While both the “life” and “death” sides of the album are heavy, there are also occasions where Cube showcases his wry wit and life observances, like on the lead single “Steady Mobbin’,” a day-in-the-life escapade that’s a grittier prelude to his mellower later hits “Today Was A Good Day” and “You Know How We Do It.” Or on “Doing Dumb Shit,” where he gets nostalgic before turning somber and warning tht doing dumb shit” can often to lead to death for young Black men. 

On “Us” and “Color Blind” and the single “True to the Game” he’s chastising and preaching. "Us" is Cube's most finger-wagging moment, as he calls out his own community for things he wants to see change; while "Color Blind" urges peace between gangs, and features a handful of 90s West Coast stars including Kam, W.C., Coolio, J.D. and King Tee on one of the era's most underrated posse cuts. And on “No Vaseline,” maybe the album’s most popular track these days, he’s dissing his former friends N.W.A. at the height of their beef. But it’s always his engaging storytelling that weaves the album together and leaves an imprint.

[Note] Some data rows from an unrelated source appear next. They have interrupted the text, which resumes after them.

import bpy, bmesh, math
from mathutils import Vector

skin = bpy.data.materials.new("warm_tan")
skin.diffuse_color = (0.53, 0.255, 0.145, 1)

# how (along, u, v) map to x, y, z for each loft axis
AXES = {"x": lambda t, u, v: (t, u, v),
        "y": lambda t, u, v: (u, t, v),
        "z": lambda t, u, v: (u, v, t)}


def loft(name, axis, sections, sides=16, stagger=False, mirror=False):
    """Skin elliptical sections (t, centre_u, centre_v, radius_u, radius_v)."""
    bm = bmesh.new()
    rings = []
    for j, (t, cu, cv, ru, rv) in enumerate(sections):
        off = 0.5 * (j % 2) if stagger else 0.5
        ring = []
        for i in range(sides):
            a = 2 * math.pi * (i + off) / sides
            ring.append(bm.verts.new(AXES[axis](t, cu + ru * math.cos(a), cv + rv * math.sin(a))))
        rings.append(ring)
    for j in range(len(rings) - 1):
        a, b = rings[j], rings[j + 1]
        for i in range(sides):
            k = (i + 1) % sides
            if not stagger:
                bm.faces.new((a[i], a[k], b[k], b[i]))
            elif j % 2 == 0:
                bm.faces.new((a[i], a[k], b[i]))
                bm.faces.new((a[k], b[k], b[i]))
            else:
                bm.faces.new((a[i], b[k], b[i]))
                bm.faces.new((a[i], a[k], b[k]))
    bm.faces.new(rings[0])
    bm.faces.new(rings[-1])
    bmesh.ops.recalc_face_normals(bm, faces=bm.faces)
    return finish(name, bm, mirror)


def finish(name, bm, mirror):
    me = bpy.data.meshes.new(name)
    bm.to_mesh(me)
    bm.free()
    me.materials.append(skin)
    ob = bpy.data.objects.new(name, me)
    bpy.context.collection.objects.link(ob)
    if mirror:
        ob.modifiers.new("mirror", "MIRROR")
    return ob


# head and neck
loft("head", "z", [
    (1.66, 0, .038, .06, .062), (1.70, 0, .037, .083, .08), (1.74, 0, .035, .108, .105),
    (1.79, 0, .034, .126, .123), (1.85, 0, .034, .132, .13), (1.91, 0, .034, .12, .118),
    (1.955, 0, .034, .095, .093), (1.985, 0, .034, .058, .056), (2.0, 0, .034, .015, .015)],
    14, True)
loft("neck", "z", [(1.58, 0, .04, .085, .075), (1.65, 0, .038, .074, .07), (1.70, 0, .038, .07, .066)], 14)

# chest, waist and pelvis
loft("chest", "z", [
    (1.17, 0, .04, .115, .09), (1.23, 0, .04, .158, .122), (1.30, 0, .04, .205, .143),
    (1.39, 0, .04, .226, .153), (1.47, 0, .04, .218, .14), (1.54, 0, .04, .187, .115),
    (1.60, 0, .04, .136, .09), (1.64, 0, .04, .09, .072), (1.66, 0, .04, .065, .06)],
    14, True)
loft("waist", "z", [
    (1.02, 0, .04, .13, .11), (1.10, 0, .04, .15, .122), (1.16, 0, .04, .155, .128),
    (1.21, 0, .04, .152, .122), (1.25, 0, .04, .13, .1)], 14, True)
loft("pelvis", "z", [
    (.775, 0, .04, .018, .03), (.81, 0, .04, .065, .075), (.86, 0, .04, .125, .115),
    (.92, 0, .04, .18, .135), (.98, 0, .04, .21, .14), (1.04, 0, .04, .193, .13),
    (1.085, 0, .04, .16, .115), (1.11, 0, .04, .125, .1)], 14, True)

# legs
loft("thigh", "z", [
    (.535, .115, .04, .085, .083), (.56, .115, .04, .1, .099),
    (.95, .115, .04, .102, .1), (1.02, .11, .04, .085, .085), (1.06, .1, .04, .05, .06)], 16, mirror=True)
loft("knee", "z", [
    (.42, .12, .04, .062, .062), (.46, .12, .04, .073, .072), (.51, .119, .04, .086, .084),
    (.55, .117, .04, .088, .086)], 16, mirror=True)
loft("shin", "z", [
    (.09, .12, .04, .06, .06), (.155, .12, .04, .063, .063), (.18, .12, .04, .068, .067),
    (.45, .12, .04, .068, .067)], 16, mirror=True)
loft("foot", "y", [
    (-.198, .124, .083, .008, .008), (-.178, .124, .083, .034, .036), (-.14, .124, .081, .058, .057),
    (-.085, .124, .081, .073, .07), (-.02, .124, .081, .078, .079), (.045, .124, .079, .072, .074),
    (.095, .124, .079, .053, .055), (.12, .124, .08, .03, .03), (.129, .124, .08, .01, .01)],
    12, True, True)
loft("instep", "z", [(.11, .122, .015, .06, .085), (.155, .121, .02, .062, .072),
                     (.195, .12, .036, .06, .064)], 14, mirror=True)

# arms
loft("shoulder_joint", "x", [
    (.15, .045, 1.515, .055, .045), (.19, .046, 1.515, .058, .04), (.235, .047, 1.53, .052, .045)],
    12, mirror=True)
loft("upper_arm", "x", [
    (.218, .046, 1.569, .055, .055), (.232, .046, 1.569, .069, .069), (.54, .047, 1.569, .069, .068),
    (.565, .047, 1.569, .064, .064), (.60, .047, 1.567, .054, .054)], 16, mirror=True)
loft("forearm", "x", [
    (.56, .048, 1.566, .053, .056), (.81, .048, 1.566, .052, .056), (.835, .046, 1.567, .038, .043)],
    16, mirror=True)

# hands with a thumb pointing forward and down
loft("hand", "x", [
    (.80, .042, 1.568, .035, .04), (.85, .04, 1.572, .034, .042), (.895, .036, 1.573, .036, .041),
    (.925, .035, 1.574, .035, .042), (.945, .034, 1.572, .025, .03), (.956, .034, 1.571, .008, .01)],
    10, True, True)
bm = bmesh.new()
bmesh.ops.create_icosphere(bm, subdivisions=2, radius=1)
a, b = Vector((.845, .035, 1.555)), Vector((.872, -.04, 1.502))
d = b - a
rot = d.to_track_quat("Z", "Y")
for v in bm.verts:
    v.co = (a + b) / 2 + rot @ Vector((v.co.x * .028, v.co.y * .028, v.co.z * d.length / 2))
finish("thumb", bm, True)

One of the most thoughtful storytellers in rap, Cube was at the peak of his skills on Death Certificate, and 30 years later it’s still among rap’s most powerful albums.